In the News
By Benjamin Smith
When the day's activities involve finger painting, playing in a sandbox and doing crafts with lots of sparkles you expect it to be a little messy, but the Little Red Wagon Playschool may just have a perfect mess.
The Newton based preschool, which has a campus in Sudbury, is featured in a new book called "The Perfect Mess." The book, co-authored by Needham resident David Freedman and Columbia business professor Eric Abrahamson, explores the hidden benefits of being messy. According to the book messy desks are signs of an efficient manager and messy homes are more healthful for children.

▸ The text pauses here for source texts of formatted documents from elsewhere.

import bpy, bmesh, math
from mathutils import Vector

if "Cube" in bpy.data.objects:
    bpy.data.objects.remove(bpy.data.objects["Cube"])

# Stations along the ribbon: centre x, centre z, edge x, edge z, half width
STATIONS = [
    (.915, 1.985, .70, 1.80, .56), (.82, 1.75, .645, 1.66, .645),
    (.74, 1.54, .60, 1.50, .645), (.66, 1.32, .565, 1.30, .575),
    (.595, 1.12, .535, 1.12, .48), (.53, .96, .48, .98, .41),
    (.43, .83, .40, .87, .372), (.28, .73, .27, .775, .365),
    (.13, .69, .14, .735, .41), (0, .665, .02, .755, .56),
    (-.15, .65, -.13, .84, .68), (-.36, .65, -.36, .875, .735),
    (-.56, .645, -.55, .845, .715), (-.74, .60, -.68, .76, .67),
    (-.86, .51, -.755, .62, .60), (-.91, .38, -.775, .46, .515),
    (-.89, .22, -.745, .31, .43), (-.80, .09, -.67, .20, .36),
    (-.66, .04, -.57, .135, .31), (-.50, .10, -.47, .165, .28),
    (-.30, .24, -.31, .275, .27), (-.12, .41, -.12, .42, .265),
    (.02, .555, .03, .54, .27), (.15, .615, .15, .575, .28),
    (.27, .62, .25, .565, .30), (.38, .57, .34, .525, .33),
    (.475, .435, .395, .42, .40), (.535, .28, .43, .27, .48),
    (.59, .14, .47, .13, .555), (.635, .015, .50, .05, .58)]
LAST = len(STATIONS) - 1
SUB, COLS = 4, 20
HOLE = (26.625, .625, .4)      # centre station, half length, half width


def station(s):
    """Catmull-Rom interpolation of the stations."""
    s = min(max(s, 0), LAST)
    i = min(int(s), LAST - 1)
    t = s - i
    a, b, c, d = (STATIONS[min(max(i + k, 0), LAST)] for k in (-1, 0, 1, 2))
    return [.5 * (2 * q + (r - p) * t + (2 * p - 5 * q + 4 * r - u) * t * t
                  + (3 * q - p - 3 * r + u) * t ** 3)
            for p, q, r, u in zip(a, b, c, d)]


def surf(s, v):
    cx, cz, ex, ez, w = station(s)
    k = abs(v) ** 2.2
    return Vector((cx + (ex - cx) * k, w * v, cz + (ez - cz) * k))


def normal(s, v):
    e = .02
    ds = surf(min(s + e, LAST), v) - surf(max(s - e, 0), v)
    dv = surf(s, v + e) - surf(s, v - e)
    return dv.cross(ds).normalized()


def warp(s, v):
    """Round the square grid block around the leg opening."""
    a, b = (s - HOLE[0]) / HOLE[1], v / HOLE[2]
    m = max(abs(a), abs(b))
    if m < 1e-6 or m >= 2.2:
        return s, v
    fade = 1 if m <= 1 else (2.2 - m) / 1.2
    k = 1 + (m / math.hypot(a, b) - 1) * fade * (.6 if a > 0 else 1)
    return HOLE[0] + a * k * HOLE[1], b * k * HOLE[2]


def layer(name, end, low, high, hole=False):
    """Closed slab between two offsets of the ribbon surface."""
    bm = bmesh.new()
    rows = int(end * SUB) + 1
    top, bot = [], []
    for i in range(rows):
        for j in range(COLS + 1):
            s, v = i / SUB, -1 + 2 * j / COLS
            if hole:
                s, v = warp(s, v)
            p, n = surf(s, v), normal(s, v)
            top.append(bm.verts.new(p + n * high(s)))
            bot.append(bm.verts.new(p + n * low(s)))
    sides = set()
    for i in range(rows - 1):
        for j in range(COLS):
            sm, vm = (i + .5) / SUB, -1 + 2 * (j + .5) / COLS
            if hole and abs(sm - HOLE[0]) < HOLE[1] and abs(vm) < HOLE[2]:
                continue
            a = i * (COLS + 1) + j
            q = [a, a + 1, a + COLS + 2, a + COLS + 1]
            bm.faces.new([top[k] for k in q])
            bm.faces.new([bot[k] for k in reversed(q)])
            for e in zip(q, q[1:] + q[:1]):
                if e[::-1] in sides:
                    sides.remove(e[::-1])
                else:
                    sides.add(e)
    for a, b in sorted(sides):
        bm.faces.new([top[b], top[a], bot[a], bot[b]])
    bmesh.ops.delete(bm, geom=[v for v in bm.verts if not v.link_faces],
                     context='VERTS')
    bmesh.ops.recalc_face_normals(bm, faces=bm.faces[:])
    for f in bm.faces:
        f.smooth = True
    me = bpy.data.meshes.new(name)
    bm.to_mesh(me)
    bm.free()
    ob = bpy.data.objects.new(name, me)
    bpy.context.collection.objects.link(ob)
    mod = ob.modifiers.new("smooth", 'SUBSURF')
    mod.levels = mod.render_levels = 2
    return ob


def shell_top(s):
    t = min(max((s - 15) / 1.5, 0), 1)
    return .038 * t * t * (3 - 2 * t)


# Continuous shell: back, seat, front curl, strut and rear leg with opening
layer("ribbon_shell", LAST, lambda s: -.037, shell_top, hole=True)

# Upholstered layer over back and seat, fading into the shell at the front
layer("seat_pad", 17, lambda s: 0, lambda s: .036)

Perhaps the most famous benefit explored in the book is the accidental discovery of Penicillin.
Little Red Wagon, which has an entire chapter devoted to it, is featured as one of the many businesses that thrive with what the authors call a "messy philosophy."
"Red Wagon is just a wonderful example of a mess," Freedman said. "A lot of other schools frown on kid's messy ways. They are bigger about order and how you are supposed to learn."
"Every time I went to visit (Little Red Wagon) they never had a lesson plan, never," he explains. "They let the kids do what they were interested in and with the help of the kids evolve a lesson."
The idea at Little Red Wagon is to use a child's own interest in an activity to turn it into a teachable moment. Teachers are trained to look for learning opportunities as the students learn. It can lead to a lot of improvisational lessons based on students activities. One example in the book is of a young boy pounding a doll with a block, when a teacher expressed interest and asked him about what he was doing, the boy explained he needed an injured patient on which to practice medicine. Soon half the class was involved in running a hospital.
"It ended up being a week long project about medicine and how the body works," Freedman said.
The school has built its philosophy on a practice that has been used for decades in Italy, according to director Gail Leftin. Rather than producing a typical classroom environment Leftin describes the school as more of a studio encouraging the flow of ideas, activities and lessons.
The benefits, according to Leftin, are that students learn to love to learn. They enjoy school and are excited by the prospect of learning something new. Children are encouraged to be creative and use their imaginations in any way that might suit them. In addition, Little Red Wagon has few power struggles between students and teachers. The children are doing activities that they want to rather than what they are told to do.
"When children learn from a poster, or from a teacher's lesson, then what they're really learning is how to follow directions and remember facts," Leftin states in "A Perfect Mess."
Leftin admits she was apprehensive about the title of the book, or having her school being thought of as messy.
"It's not what the school is; not how we wanted to be thought of," she said. "but he did a great job in explaining the philosophy of our school."
It's the philosophy of the school that is the focus of the chapter and one that can be in conflict with educational trends and legislation like No Child Left Behind with its testing to academic standards being required at younger ages.
"There is kind of this battle going on with early childhood as society redefines our goals." Leftin said.
Leftin added that teachers at Little Red Wagon are well aware of the national and state academic standards. They work to incorporate lessons about shapes, letters and colors so that it's students are prepared when they enter kindergarten. Almost all of her students go into kindergarten with knowledge above the minimum standards for early childhood, she said.
Since "A Perfect Mess" was released in January, it has been featured in segments on the Today Show, CBS Sunday Morning and NPR. A Canadian broadcasting firm has visited Little Red Wagon to film a documentary about the school and explore its teaching methods.
"We had a number of parents that wanted to come just for the day that the film crew would be here," said Leftin.
Little Red Wagon PlaySchool is located at 31B Union Avenue. It offers half day and full day classes for children aged 3 months to 5 years and can be reached at 978-440-7220.